london is all about totty, berlin is all about the planes.
in the last week and a bit, i’ve seen a creepy amount of artworks here about airplanes, airports, travel and flying. i don’t know whether it’s just me, or whether it really is a ‘thing’.
last week i caught the last day of the most-excellent exhibition at the deutsche guggenheim by roman ondàk: do not walk outside this area. the exhibition was primarily about constructing narratives and realities from slices of life, using sculpture, text, found imagery and a fucking big airplane wing.
i vaguely remember seeing his postcard works before; in which he and his wife sent franceso bonami from the fondazione sandretto re rebaudengo postcards from around the world with the same stamp: “we are still alive”, and i like the combination of faux optimism, cutting commentary on the privilege of travel and safety and the process of continuing to send these things from around the world.
and, the rest of the works in the show were way better than these (including the brilliant ‘newspaper clippings’ of eastern european news with all the leading images of people queueing or waiting).
and, the two rooms of the gallery were bridged by the wing of a domestic airplane. complete with the words: DO NOT WALK OUTSIDE THIS AREA.
the audience were invited to walk the wing to get to the other room, although not outside the area.
i was excited. how often do i get to walk on a plane wing? never. and especially as i had literally alighted a plane not an hour prior to attending the show and i had seen those words on the wing outside my window, as we flew into berlin (although they were in french having flow air france, natch).
a few days later, i went to tempelhof to get a bit of open air, check out the crazy airport (having recently finished lights out in wonderland) and i stumble upon the raumlabor berlin exhibition the world is not fair. whilst i liked the idea of having an exhibition at tempelhof, for its peculiar space as a public recreation space that still very much looks like an overgrown public transport space, the works that i did see on foot were a little bit shit.
they were all super-open super-relational communal spaces. which, in theory is great. but i feel like a whole lot of art and architecture at the moment is going for the Occupy ‘aesthetic’, for community’s sake and missing a bit about what art actually brings to people. i’m not down with it. as i said to a friend yesterday ‘a shanty is a shanty, regardless of whether its in an art exhibition or not’. but that is another rant.
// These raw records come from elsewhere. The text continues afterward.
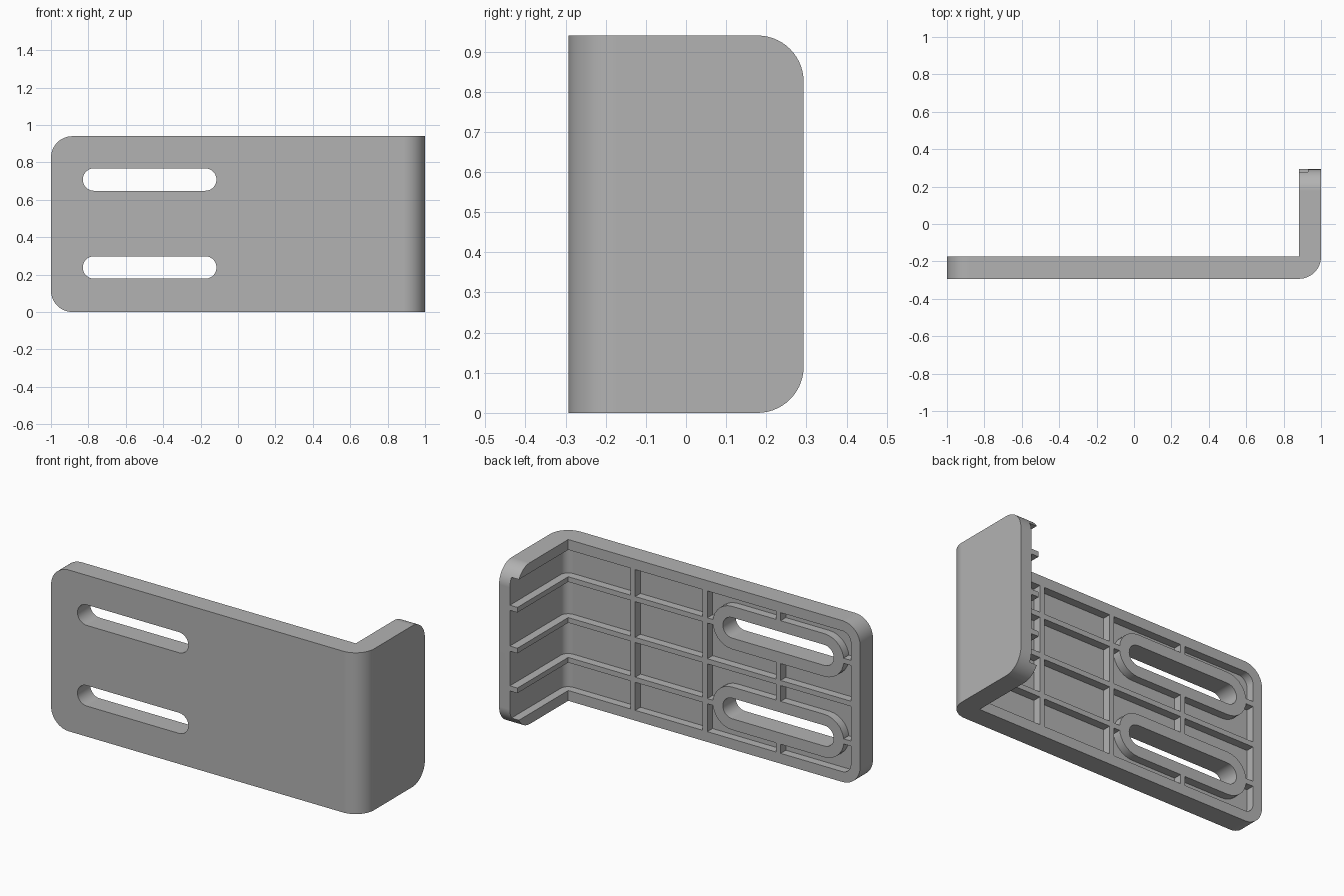
import bpy, bmesh, math

if "Cube" in bpy.data.objects:
    bpy.data.objects.remove(bpy.data.objects["Cube"])

H = 0.94            # height
T = 0.118           # overall wall depth (skin + ribs)
SKIN = 0.07         # outer skin
RIM = 0.06          # rim width
RIB = 0.03          # rib width
YF, YB = -0.293, 0.293
XI, YI = 1 - T, YF + T          # inner corner of the L
SLOT_Z = (0.238, 0.708)

grey = bpy.data.materials.new("grey plastic")
grey.diffuse_color = (0.45, 0.45, 0.45, 1)
grey.use_nodes = True
grey.node_tree.nodes["Principled BSDF"].inputs["Base Color"].default_value = grey.diffuse_color


def arc(cx, cy, r, a0, a1, n=14):
    return [(cx + r * math.cos(math.radians(a0 + (a1 - a0) * i / n)),
             cy + r * math.sin(math.radians(a0 + (a1 - a0) * i / n))) for i in range(n + 1)]


def prism(name, pts, lo, hi, axis="z", bevel=None, radius=0):
    """Extrude a profile along z (points xy) or y (points xz); optionally round chosen edges."""
    def place(p, h):
        return (p[0], p[1], h) if axis == "z" else (p[0], h, p[1])
    bm = bmesh.new()
    a = [bm.verts.new(place(p, lo)) for p in pts]
    b = [bm.verts.new(place(p, hi)) for p in pts]
    n = len(pts)
    bm.faces.new(a)
    bm.faces.new(b[::-1])
    for i in range(n):
        j = (i + 1) % n
        bm.faces.new((a[j], a[i], b[i], b[j]))
    if bevel:
        edges = [e for e in bm.edges if bevel(e.verts[0].co, e.verts[1].co)]
        bmesh.ops.bevel(bm, geom=edges, offset=radius, offset_type='OFFSET',
                        segments=14, profile=0.5, affect='EDGES')
    bmesh.ops.recalc_face_normals(bm, faces=bm.faces)
    me = bpy.data.meshes.new(name)
    bm.to_mesh(me)
    bm.free()
    me.materials.append(grey)
    ob = bpy.data.objects.new(name, me)
    bpy.context.collection.objects.link(ob)
    return ob


def box(name, x0, x1, y0, y1, z0, z1):
    return prism(name, [(x0, y0), (x1, y0), (x1, y1), (x0, y1)], z0, z1)


def stadium(name, z, r, y0, y1):
    pts = arc(-0.77, z, r, 90, 270) + arc(-0.175, z, r, -90, 90)
    return prism(name, pts, y0, y1, "y")


def subtract(ob, cutter):
    mod = ob.modifiers.new("cut", 'BOOLEAN')
    mod.operation, mod.solver, mod.object = 'DIFFERENCE', 'EXACT', cutter
    bpy.context.view_layer.objects.active = ob
    bpy.ops.object.modifier_apply(modifier=mod.name)
    bpy.data.objects.remove(cutter)


def end_edge(x, y):
    """Rule: level edges lying on the end of the plate (x) or of the leg (y)."""
    def test(a, b):
        if abs(a.z - b.z) > 1e-4:
            return False
        return any(abs(p - v) < 1e-4 and abs(q - v) < 1e-4
                   for p, q, v in ((a.x, b.x, x), (a.y, b.y, y)))
    return test


# Solid L-shaped bracket with a rounded bend and rounded free corners
outline = [(-1, YF)] + arc(XI, YI, T, -90, 0) + [(1, YB), (XI, YB), (XI, YI), (-1, YI)]
bracket = prism("bracket", outline, 0, H, bevel=end_edge(-1, YB), radius=0.115)

# Hollow behind the skin, open at the leg end
d = T - SKIN
hollow = [(-1 + RIM, YF + SKIN)] + arc(XI, YI, d, -90, 0) + [
    (1 - SKIN, 0.4), (0.8, 0.4), (0.8, -0.1), (-1 + RIM, -0.1)]
pocket = prism("pocket_cutter", hollow, RIM, H - RIM, bevel=end_edge(-1 + RIM, 9), radius=0.055)

# Ribs and slot bosses are what the hollow leaves standing
for z in (SLOT_Z[0], H / 2, SLOT_Z[1]):
    subtract(pocket, box("long_rib", -1.2, 1.2, -0.5, 0.6, z - RIB / 2, z + RIB / 2))
for x in (-0.4725, 0, 0.465):
    subtract(pocket, box("cross_rib", x - RIB / 2, x + RIB / 2, -0.5, 0, -0.1, 1.1))
for z in SLOT_Z:
    subtract(pocket, stadium("slot_boss", z, 0.125, -0.5, 0))
subtract(bracket, pocket)

# Through slots
for z in SLOT_Z:
    subtract(bracket, stadium("slot_cutter", z, 0.06, -0.5, 0))

# Smooth rounds, crisp edges
bpy.ops.object.select_all(action='DESELECT')
bracket.select_set(True)
bpy.context.view_layer.objects.active = bracket
bpy.ops.object.shade_smooth_by_angle(angle=math.radians(30))
wn = bracket.modifiers.new("even_shading", 'WEIGHTED_NORMAL')
wn.keep_sharp = True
Then yesterday i go to TANAS/Edition Block (another amazing, consistent gallery in Berlin with a fantastic show) and there’s another work about planes and airport. One in which a group of artists try to make a ‘tattoo’ of a plane at Tempelhof on the grass, so it’ll be seen from Google Earth. yes, well.
I spent a lot of my childhood in airports and on planes, discussing flight schedules, maintenance plans and the politicking of australian airports, thanks to a father who worked in the airlines. Sometimes i get nostalgic about that whole travel/engineering culture. But if i’m honest, I’d rather see works about sexy bodies at the moment.